**** Input material
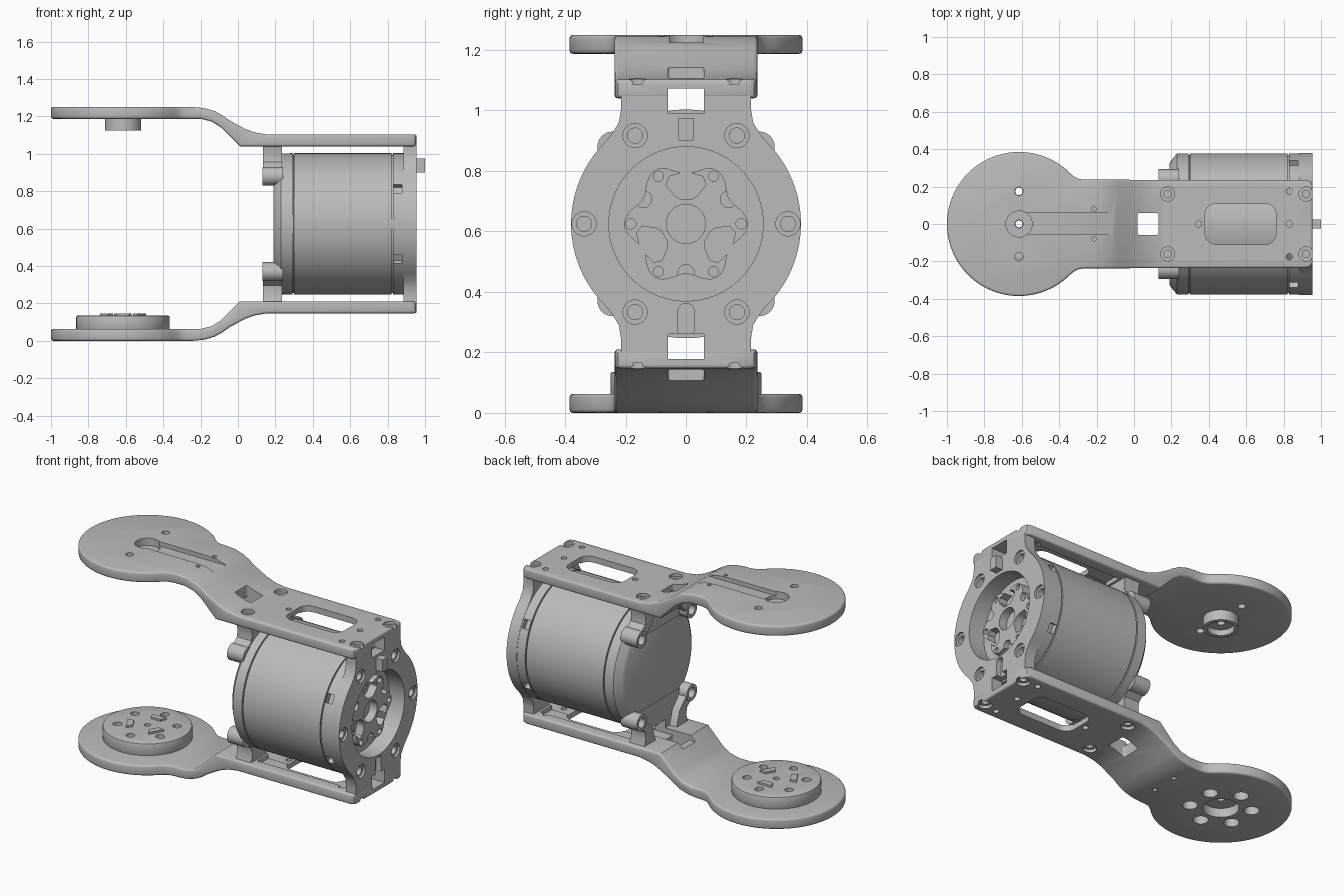
import bpy, bmesh
from math import sin, cos, pi, radians
from mathutils import Vector

if "Cube" in bpy.data.objects:
    bpy.data.objects.remove(bpy.data.objects["Cube"], do_unlink=True)

grey = bpy.data.materials.new("machined grey")
grey.use_nodes = True
grey.diffuse_color = (0.5, 0.5, 0.5, 1)
grey.node_tree.nodes["Principled BSDF"].inputs["Base Color"].default_value = grey.diffuse_color

MID = 0.625      # height of the motor axis
HUB = -0.615     # x of the joint axis


def make(name, bm):
    bmesh.ops.recalc_face_normals(bm, faces=bm.faces)
    mesh = bpy.data.meshes.new(name)
    bm.to_mesh(mesh)
    bm.free()
    mesh.materials.append(grey)
    ob = bpy.data.objects.new(name, mesh)
    bpy.context.scene.collection.objects.link(ob)
    return ob


def prism(name, pts, axis, lo, hi):
    """Extrude a 2D outline along an axis."""
    place = {"x": lambda a, b, t: (t, a, b),
             "y": lambda a, b, t: (a, t, b),
             "z": lambda a, b, t: (a, b, t)}[axis]
    bm = bmesh.new()
    low = [bm.verts.new(place(a, b, lo)) for a, b in pts]
    high = [bm.verts.new(place(a, b, hi)) for a, b in pts]
    bm.faces.new(low)
    bm.faces.new(high)
    for i in range(len(pts)):
        j = (i + 1) % len(pts)
        bm.faces.new((low[i], low[j], high[j], high[i]))
    return make(name, bm)


def polar(r, deg, cx=0, cy=0):
    return (cx + r * cos(radians(deg)), cy + r * sin(radians(deg)))


def rod(axis, cx, cy, r, lo, hi, n=32, name="cutter"):
    return prism(name, [polar(r, 360 * i / n, cx, cy) for i in range(n)], axis, lo, hi)


def block(x0, x1, y0, y1, z0, z1, name="cutter"):
    return prism(name, [(x0, y0), (x1, y0), (x1, y1), (x0, y1)], "z", z0, z1)


def rounded(cx, cy, hx, hy, r):
    pts = []
    for k, (sx, sy) in enumerate([(1, 1), (-1, 1), (-1, -1), (1, -1)]):
        pts += [polar(r, 90 * k + 15 * i, cx + sx * (hx - r), cy + sy * (hy - r)) for i in range(7)]
    return pts


def bake(ob):
    graph = bpy.context.evaluated_depsgraph_get()
    ob.data = bpy.data.meshes.new_from_object(ob.evaluated_get(graph))
    ob.modifiers.clear()


def combine(ob, tools, operation="DIFFERENCE"):
    for tool in tools:
        mod = ob.modifiers.new("bool", "BOOLEAN")
        mod.operation, mod.solver, mod.object = operation, "EXACT", tool
    bake(ob)
    for tool in tools:
        bpy.data.objects.remove(tool, do_unlink=True)
    return ob


def flip(ob):
    """Mirror a part to the lower half."""
    bm = bmesh.new()
    bm.from_mesh(ob.data)
    for v in bm.verts:
        v.co.z = 2 * MID - v.co.z
    bmesh.ops.reverse_faces(bm, faces=bm.faces)
    bm.to_mesh(ob.data)
    bm.free()


def mirrored(half):
    return half + [(-a, b) for a, b in reversed(half)]


# Arms: plan outline intersected with the S-shaped side profile
def arm(name):
    side = [(0.955, 0.205), (0.947, 0.225), (0.925, 0.235), (-0.27, 0.237), (-0.3, 0.243), (-0.32, 0.254)]
    disc = [polar(0.385, 45 + 270 * i / 72, HUB) for i in range(73)]
    plan = side + disc + [(x, -y) for x, y in reversed(side)]
    top = [(-1.1, 1.25), (-0.24, 1.25), (-0.18, 1.244), (-0.125, 1.228), (-0.085, 1.206), (-0.045, 1.178),
           (0.035, 1.134), (0.09, 1.114), (0.155, 1.103), (1.1, 1.103)]
    under = [(1.1, 1.04), (0.01, 1.04), (-0.09, 1.14), (-0.14, 1.172), (-0.2, 1.187), (-1.1, 1.187)]
    ob = prism(name, plan, "z", 0.9, 1.4)
    combine(ob, [prism("cutter", top + under, "y", -0.5, 0.5)], "INTERSECT")
    bev = ob.modifiers.new("bevel", "BEVEL")
    bev.width, bev.segments, bev.use_clamp_overlap = 0.012, 3, False
    bev.limit_method, bev.angle_limit = "ANGLE", radians(50)
    bake(ob)
    tools = [block(0.25, 0.87, -0.17, 0.17, 1.0, 1.066),          # underside channel
             block(-0.1, 1.0, -0.06, 0.06, 0.98, 1.072),          # cable path
             prism("cutter", rounded(0.075, 0, 0.055, 0.06, 0.01), "z", 1, 1.3),
             prism("cutter", rounded(0.57, 0, 0.19, 0.11, 0.06), "z", 1, 1.3)]
    for s in (-1, 1):
        for x in (0.18, 0.92):
            tools += [rod("z", x, s * 0.16, 0.038, 1.085, 1.2), rod("z", x, s * 0.16, 0.02, 1.0, 1.2)]
        tools += [rod("z", 0.83, s * 0.175, 0.017, 1, 1.2, 16), rod("z", -0.215, s * 0.08, 0.012, 1.2, 1.3, 16)]
    tools += [rod("z", x, 0, 0.017, 1, 1.2, 16) for x in (0.345, 0.83)]
    return combine(ob, tools)


upper_arm = arm("upper_arm")
idler = rod("z", HUB, 0, 0.097, 1.125, 1.2, 48, "idler_boss")
combine(idler, [rod("z", HUB, 0, 0.075, 1.1, 1.16), rod("z", HUB, 0, 0.022, 1.1, 1.3)])
combine(upper_arm, [block(HUB, 0, -0.055, 0.058, 1.224, 1.3), rod("z", HUB, 0, 0.07, 1.205, 1.3),
                    rod("z", HUB, 0, 0.022, 1.1, 1.3)]
        + [rod("z", HUB, s * 0.175, 0.022, 1.1, 1.3) for s in (-1, 1)])

lower_arm = arm("lower_arm")
flip(lower_arm)
tools = [rod("z", HUB, 0, 0.1, -0.1, 0.2)]
for k in range(6):
    tools.append(rod("z", *polar(0.17, 30 + 60 * k, HUB), 0.042, -0.1, 0.2))
for k in range(3):
    tools.append(rod("z", *polar(0.175, 90 + 120 * k, HUB), 0.024, -0.1, 0.2))
combine(lower_arm, tools)

# Output horn on the lower disc
horn = rod("z", HUB, 0, 0.25, 0.055, 0.135, 72, "output_horn")
bev = horn.modifiers.new("bevel", "BEVEL")
bev.width, bev.segments, bev.limit_method = 0.008, 2, "ANGLE"
bake(horn)
tools = [rod("z", HUB, 0, 0.018, 0, 0.2)]
for k in range(6):
    tools.append(rod("z", *polar(0.165, 30 + 60 * k, HUB), 0.024, 0.1, 0.2))
for k in range(3):
    tools.append(rod("z", *polar(0.175, 90 + 120 * k, HUB), 0.02, 0, 0.2))
combine(horn, tools)
for k in range(3):
    a = 90 + 120 * k
    key = [polar(r, a + d, HUB) for r, d in ((0.085, -22), (0.125, -22), (0.125, 22), (0.085, 22))]
    prism("horn_key", key, "z", 0.13, 0.147)

# Motor body: turned profile with seam grooves and an end recess
profile = [(0.19, 0), (0.19, 0.325), (0.198, 0.338), (0.23, 0.377)]
for x in (0.295, 0.825):
    profile += [(x - 0.004, 0.378), (x - 0.003, 0.37), (x + 0.003, 0.37), (x + 0.004, 0.378)]
profile += [(0.89, 0.378), (0.89, 0.255), (0.85, 0.255), (0.85, 0)]
bm = bmesh.new()
ring = [bm.verts.new((x, 0, MID + r)) for x, r in profile]
edges = [bm.edges.new(pair) for pair in zip(ring, ring[1:])]
bmesh.ops.spin(bm, geom=ring + edges, cent=(0, 0, MID), axis=(1, 0, 0), angle=2 * pi, steps=96)
bmesh.ops.remove_doubles(bm, verts=bm.verts, dist=0.0001)
body = make("motor_body", bm)
tools = []
for a in (30, 150, 210, 330):
    u, v = Vector(polar(1, a)), Vector(polar(1, a + 90))
    pts = [u * r + v * w + Vector((0, MID)) for r, w in ((0.345, -0.026), (0.42, -0.026), (0.42, 0.026), (0.345, 0.026))]
    tools.append(prism("cutter", pts, "x", 0.832, 0.876))
combine(body, tools)

# Front flange: round plate with feet reaching both arms
foot = [(0.215, 0.425), (0.215, 0.38), (0.222, 0.335), (0.242, 0.302)]
quarter = foot + [polar(0.38, a) for a in range(46, 0, -3)]
right = quarter + [(a, -b) for a, b in reversed(quarter)]
outline = [(a, b + MID) for a, b in mirrored(right)]
flange = prism("front_flange", outline, "x", 0.885, 0.954)
tools = [rod("x", 0, MID, 0.255, 0.8, 1, 96)]
for k in range(6):
    y, z = polar(0.337, 60 * k, 0, MID)
    tools += [rod("x", y, z, 0.04, 0.94, 1), rod("x", y, z, 0.025, 0.9, 1)]
for z0, z1 in ((0.99, 1.1), (0.15, 0.26)):
    tools.append(block(0.8, 1, -0.06, 0.06, z0, z1))
tools.append(prism("cutter", rounded(0, 0.305, 0.026, 0.055, 0.02), "x", 0.92, 1))
combine(flange, tools)
block(0.9, 1.0, -0.025, 0.025, 0.9, 0.975, "locating_tab")

# Rotor spider inside the flange bore
lobes = [polar(0.185 + 0.02 * cos(radians(6 * a)), a, 0, MID) for a in range(0, 360, 4)]
rotor = prism("rotor_spider", lobes, "x", 0.84, 0.9)
tools = [rod("x", 0, MID, 0.065, 0.8, 1)]
for k in range(6):
    tools.append(rod("x", *polar(0.182, 60 * k, 0, MID), 0.017, 0.8, 1, 16))
for k in range(3):
    a = 90 + 120 * k
    pocket = [polar(r, a + d, 0, MID) for r, d in ((0.085, -14), (0.1, -22), (0.145, -27), (0.166, -20), (0.173, 0),
                                                   (0.166, 20), (0.145, 27), (0.1, 22), (0.085, 14))]
    tools += [prism("cutter", pocket, "x", 0.8, 1), rod("x", *polar(0.162, a + 60, 0, MID), 0.027, 0.87, 1)]
combine(rotor, tools)

# Rear brackets: web, screw posts and round standoffs
for name in ("upper_bracket", "lower_bracket"):
    web = mirrored([(0.213, 1.05), (0.195, 1.0), (0.2, 0.955), (0.235, 0.925), (0.25, 0.86), (0.2, 0.85)])
    ob = prism(name, web, "x", 0.183, 0.236)
    parts = []
    for s in (-1, 1):
        post = [(0.1, 1.051), (0.214, 1.051), (0.197, 1.0), (0.203, 0.955), (0.24, 0.925), (0.21, 0.87), (0.13, 0.95)]
        parts += [prism("post", [(s * y, z) for y, z in post], "x", 0.135, 0.234),
                  rod("x", s * 0.243, 0.88, 0.05, 0.13, 0.24, 32)]
    combine(ob, parts, "UNION")
    combine(ob, [rod("x", s * 0.243, 0.88, 0.03, 0.1, 0.19) for s in (-1, 1)]
            + [block(0, 0.4, -0.06, 0.06, 0.99, 1.1)])
    if name == "lower_bracket":
        flip(ob)

# Smooth the curved walls while keeping hard edges
for ob in bpy.context.scene.objects:
    ob.select_set(ob.type == "MESH")
bpy.context.view_layer.objects.active = body
bpy.ops.object.shade_smooth_by_angle(angle=radians(32))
********
Assigned task ::
Please copy the lines above from the line with "bpy.data.objects.remove(tool, do_unlink=True)" up to and including the line with "plan = side", exactly as written and with nothing else.

Result ::
        bpy.data.objects.remove(tool, do_unlink=True)
    return ob


def flip(ob):
    """Mirror a part to the lower half."""
    bm = bmesh.new()
    bm.from_mesh(ob.data)
    for v in bm.verts:
        v.co.z = 2 * MID - v.co.z
    bmesh.ops.reverse_faces(bm, faces=bm.faces)
    bm.to_mesh(ob.data)
    bm.free()


def mirrored(half):
    return half + [(-a, b) for a, b in reversed(half)]


# Arms: plan outline intersected with the S-shaped side profile
def arm(name):
    side = [(0.955, 0.205), (0.947, 0.225), (0.925, 0.235), (-0.27, 0.237), (-0.3, 0.243), (-0.32, 0.254)]
    disc = [polar(0.385, 45 + 270 * i / 72, HUB) for i in range(73)]
    plan = side + disc + [(x, -y) for x, y in reversed(side)]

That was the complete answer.